A Citizen’s Guide to
For Contaminated Soils, Sludges, Sediments, and Debris
Solid Waste and
Why Use Innovative Treatment Technologies?
• They offer cost-effective, long-term solutions to hazardous waste clean-up problems.
• They provide alternatives to land disposal or incineration.
• They are often more acceptable to surrounding communities than some established treatment technologies.
Technology Innovation Office
Technology Fact Sheet
Printed on Recycled Paper
What are innovative treatment
are chemical, biological, or
physical processes applied to hazardous waste or contami-
nated materials to permanently change their condition.
This Citizen’s Guide focuses on treatment technologies
for soil, sludge, sediment, and debris.
Treatment technologies destroy contaminants or change
them so that they are no longer hazardous or, at least, are

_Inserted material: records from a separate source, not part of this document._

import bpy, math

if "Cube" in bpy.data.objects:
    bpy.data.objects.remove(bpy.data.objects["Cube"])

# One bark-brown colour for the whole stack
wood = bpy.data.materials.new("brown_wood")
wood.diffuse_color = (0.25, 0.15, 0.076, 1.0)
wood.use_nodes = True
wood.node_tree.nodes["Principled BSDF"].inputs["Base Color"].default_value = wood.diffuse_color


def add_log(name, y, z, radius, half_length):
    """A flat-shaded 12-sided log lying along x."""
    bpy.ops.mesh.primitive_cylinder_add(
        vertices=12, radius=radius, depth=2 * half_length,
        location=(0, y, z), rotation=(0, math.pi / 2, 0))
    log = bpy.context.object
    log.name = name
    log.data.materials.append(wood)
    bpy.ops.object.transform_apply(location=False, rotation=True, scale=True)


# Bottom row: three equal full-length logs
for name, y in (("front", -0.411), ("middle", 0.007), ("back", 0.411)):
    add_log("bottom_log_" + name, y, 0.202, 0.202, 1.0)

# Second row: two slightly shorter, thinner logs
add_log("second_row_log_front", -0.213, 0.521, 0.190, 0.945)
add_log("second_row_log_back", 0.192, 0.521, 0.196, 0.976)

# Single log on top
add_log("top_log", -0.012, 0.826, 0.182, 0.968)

less hazardous. They may reduce the amount of contami-
nated material at a site, remove the component of the
waste that makes it hazardous, or immobilize the contami-
nant within the waste.
Innovative treatment technologies
are newly invented
processes that have been tested and used as treatments for
hazardous waste or other contaminated materials, but still
lack enough information about their cost and how well
they work to predict their performance under a variety of
Why use an innovative technology?
Treatment of contaminated sludges and soils is a field of
technology that has developed and grown since Congress
passed the “Superfund” law for contaminated waste site
cleanup in 1980. An initial approach to eliminate a
hazardous waste from a particular location was to move it
somewhere else, or cover it with a cap. These methods
as the solution to the problem. With an
increasing number of cleanups underway, and the passage
of amendments to the Superfund law in 1986 that stated a
, demand developed for alterna-
tives to land disposal that provided more permanent and
less costly solutions for dealing with contaminated
materials. Development and use of more suitable treat-
ment technologies has progressed.
As knowledge about the cleanup of contaminated sites
increases, new methods for more effective, permanent
cleanups will become available. Innovative treatment
technologies, which lack a long history of full-scale use,
do not have the extensive documentation necessary to
make them a standard choice in the engineering/scientific
community. However, many innovative technologies have
been used successfully at contaminated sites in the United
States, Canada, and Europe despite incomplete verifica-
tion of their utility. Some of the technologies were
developed in response to hazardous waste problems and
some have been adapted from other industrial uses.
Developing and perfecting treatment technologies is an